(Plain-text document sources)
[Start of section]

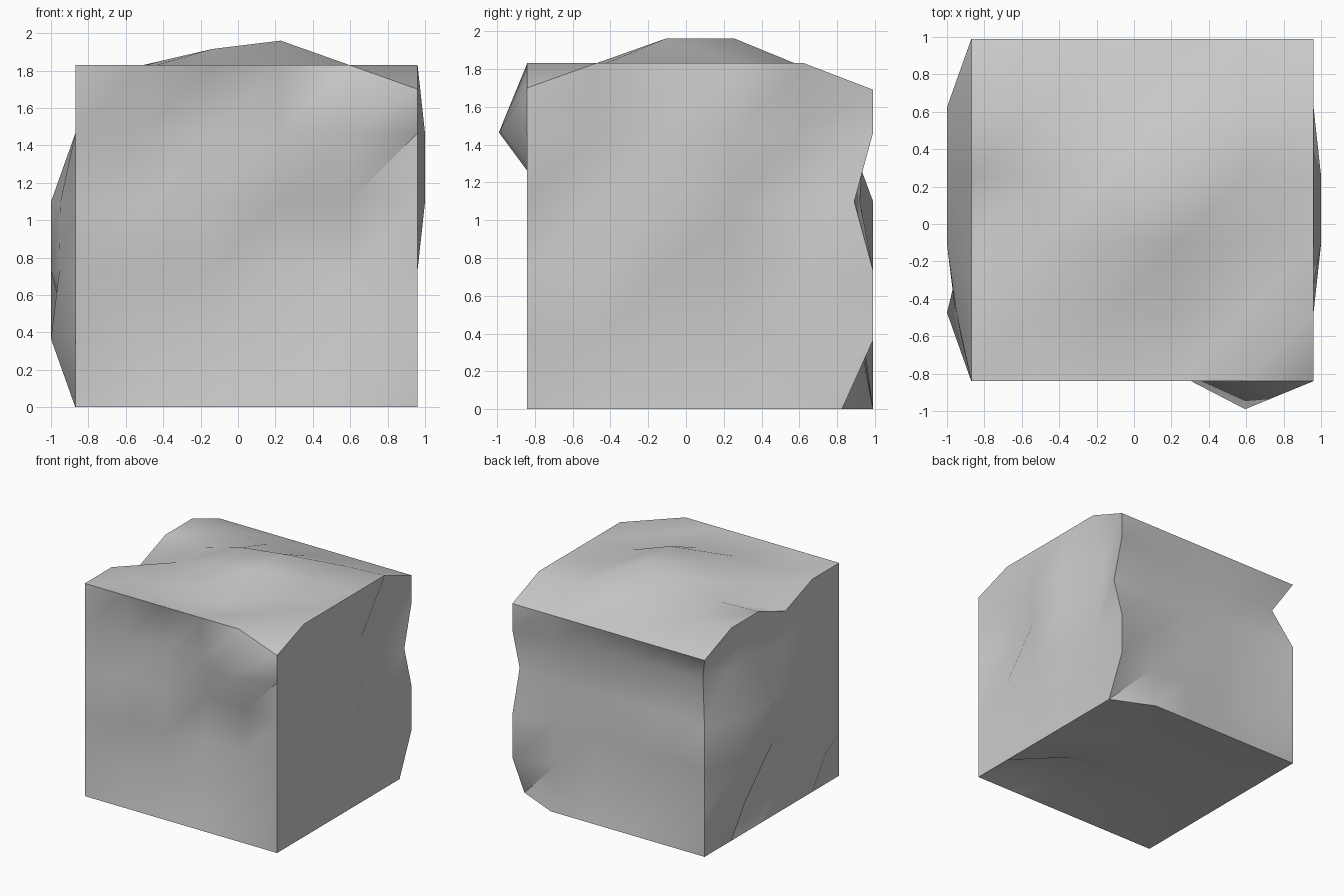
import bpy, bmesh
from mathutils import Vector

if "Cube" in bpy.data.objects:
    bpy.data.objects.remove(bpy.data.objects["Cube"])

S = 1.83 / 5                       # grid step of the block
ORG = Vector((-0.87, -0.84, 0.0))  # lower front left corner

# Cube with five divisions per side
bm = bmesh.new()
bmesh.ops.create_cube(bm, size=5.0)
bmesh.ops.subdivide_edges(bm, edges=bm.edges[:], cuts=4, use_grid_fill=True)

# Split every square along the rising diagonal as seen from outside
for f in bm.faces[:]:
    n = f.normal
    axis = max(range(3), key=lambda i: abs(n[i]))
    a, b = [i for i in range(3) if i != axis]
    s = 1 if n[axis] > 0 else -1
    if axis == 1:
        s = -s
    rank = sorted(f.verts, key=lambda v: s * v.co[a] + v.co[b])
    bmesh.utils.face_split(f, rank[0], rank[3])

grid = {}
for v in bm.verts:
    key = tuple(round(c + 2.5) for c in v.co)
    grid[key] = v
    v.co = ORG + Vector(key) * S


def push(key, axis, amount):
    grid[key].co[axis] += amount


def relief(axis, side, rows):
    """Push the 4x4 inner points of a face outward; rows run along the second free axis."""
    for b, row in enumerate(rows, 1):
        for a, d in enumerate(row, 1):
            key = [a, b]
            key.insert(axis, side)
            push(tuple(key), axis, d if side else -d)


# Top: rows front to back, left to right
relief(2, 5, [(-.02, 0, -.02, 0), (0, .085, .13, 0),
              (-.01, .085, .13, 0), (-.02, -.02, -.03, -.02)])
# Front: rows bottom to top, left to right
relief(1, 0, [(-.05, -.06, -.07, -.06), (-.06, -.06, -.09, -.09),
              (-.03, -.01, -.13, -.12), (-.09, -.12, -.04, .15)])
# Left: rows bottom to top, front to back
relief(0, 0, [(.13, .04, -.10, .13), (.085, .13, .13, .12),
              (.08, .13, .13, .13), (0, 0, -.02, -.03)])
# Right: rows bottom to top, front to back
relief(0, 5, [(-.03, -.03, -.03, -.03), (0, 0, 0, -.03),
              (-.10, .04, .04, -.09), (-.03, .04, .04, -.11)])
# Back: rows bottom to top, left to right
relief(1, 5, [(-.05, -.06, -.06, -.07), (-.05, -.05, -.06, -.06),
              (-.06, -.07, -.08, -.07), (-.11, -.09, -.08, -.05)])
# Underside: hollow near the front right
relief(2, 0, [(-.03, -.04, -.05, -.14), (-.04, -.04, -.04, 0),
              (-.04, -.04, -.04, -.03), (-.03, -.03, -.03, -.03)])

# Worn edges and corners
for i in range(6):
    push((i, 5, 5), 2, -.14)       # back top edge
push((5, 0, 5), 2, -.13)           # front right top corner
push((0, 2, 5), 2, -.135)          # notch on left top edge
push((5, 5, 3), 1, -.10)           # notch on back right edge
push((5, 5, 0), 1, -.165)          # back right bottom corner
push((0, 5, 4), 0, .11)            # notch on back left edge
push((0, 5, 4), 1, -.135)

bmesh.ops.recalc_face_normals(bm, faces=bm.faces[:])
mesh = bpy.data.meshes.new("rough_block")
bm.to_mesh(mesh)
bm.free()
block = bpy.data.objects.new("rough_block", mesh)
bpy.context.collection.objects.link(block)

# Soft faces, sharp cube edges
bpy.context.view_layer.objects.active = block
block.select_set(True)
bpy.ops.object.shade_smooth_by_angle(angle=0.75)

[End of section]

• [What is needed]: In the reply, each line of the data must appear exactly as written, and no picture may appear.

• [Written solution]:
import bpy, bmesh
from mathutils import Vector

if "Cube" in bpy.data.objects:
    bpy.data.objects.remove(bpy.data.objects["Cube"])

S = 1.83 / 5                       # grid step of the block
ORG = Vector((-0.87, -0.84, 0.0))  # lower front left corner

# Cube with five divisions per side
bm = bmesh.new()
bmesh.ops.create_cube(bm, size=5.0)
bmesh.ops.subdivide_edges(bm, edges=bm.edges[:], cuts=4, use_grid_fill=True)

# Split every square along the rising diagonal as seen from outside
for f in bm.faces[:]:
    n = f.normal
    axis = max(range(3), key=lambda i: abs(n[i]))
    a, b = [i for i in range(3) if i != axis]
    s = 1 if n[axis] > 0 else -1
    if axis == 1:
        s = -s
    rank = sorted(f.verts, key=lambda v: s * v.co[a] + v.co[b])
    bmesh.utils.face_split(f, rank[0], rank[3])

grid = {}
for v in bm.verts:
    key = tuple(round(c + 2.5) for c in v.co)
    grid[key] = v
    v.co = ORG + Vector(key) * S


def push(key, axis, amount):
    grid[key].co[axis] += amount


def relief(axis, side, rows):
    """Push the 4x4 inner points of a face outward; rows run along the second free axis."""
    for b, row in enumerate(rows, 1):
        for a, d in enumerate(row, 1):
            key = [a, b]
            key.insert(axis, side)
            push(tuple(key), axis, d if side else -d)


# Top: rows front to back, left to right
relief(2, 5, [(-.02, 0, -.02, 0), (0, .085, .13, 0),
              (-.01, .085, .13, 0), (-.02, -.02, -.03, -.02)])
# Front: rows bottom to top, left to right
relief(1, 0, [(-.05, -.06, -.07, -.06), (-.06, -.06, -.09, -.09),
              (-.03, -.01, -.13, -.12), (-.09, -.12, -.04, .15)])
# Left: rows bottom to top, front to back
relief(0, 0, [(.13, .04, -.10, .13), (.085, .13, .13, .12),
              (.08, .13, .13, .13), (0, 0, -.02, -.03)])
# Right: rows bottom to top, front to back
relief(0, 5, [(-.03, -.03, -.03, -.03), (0, 0, 0, -.03),
              (-.10, .04, .04, -.09), (-.03, .04, .04, -.11)])
# Back: rows bottom to top, left to right
relief(1, 5, [(-.05, -.06, -.06, -.07), (-.05, -.05, -.06, -.06),
              (-.06, -.07, -.08, -.07), (-.11, -.09, -.08, -.05)])
# Underside: hollow near the front right
relief(2, 0, [(-.03, -.04, -.05, -.14), (-.04, -.04, -.04, 0),
              (-.04, -.04, -.04, -.03), (-.03, -.03, -.03, -.03)])

# Worn edges and corners
for i in range(6):
    push((i, 5, 5), 2, -.14)       # back top edge
push((5, 0, 5), 2, -.13)           # front right top corner
push((0, 2, 5), 2, -.135)          # notch on left top edge
push((5, 5, 3), 1, -.10)           # notch on back right edge
push((5, 5, 0), 1, -.165)          # back right bottom corner
push((0, 5, 4), 0, .11)            # notch on back left edge
push((0, 5, 4), 1, -.135)

bmesh.ops.recalc_face_normals(bm, faces=bm.faces[:])
mesh = bpy.data.meshes.new("rough_block")
bm.to_mesh(mesh)
bm.free()
block = bpy.data.objects.new("rough_block", mesh)
bpy.context.collection.objects.link(block)

# Soft faces, sharp cube edges
bpy.context.view_layer.objects.active = block
block.select_set(True)
bpy.ops.object.shade_smooth_by_angle(angle=0.75)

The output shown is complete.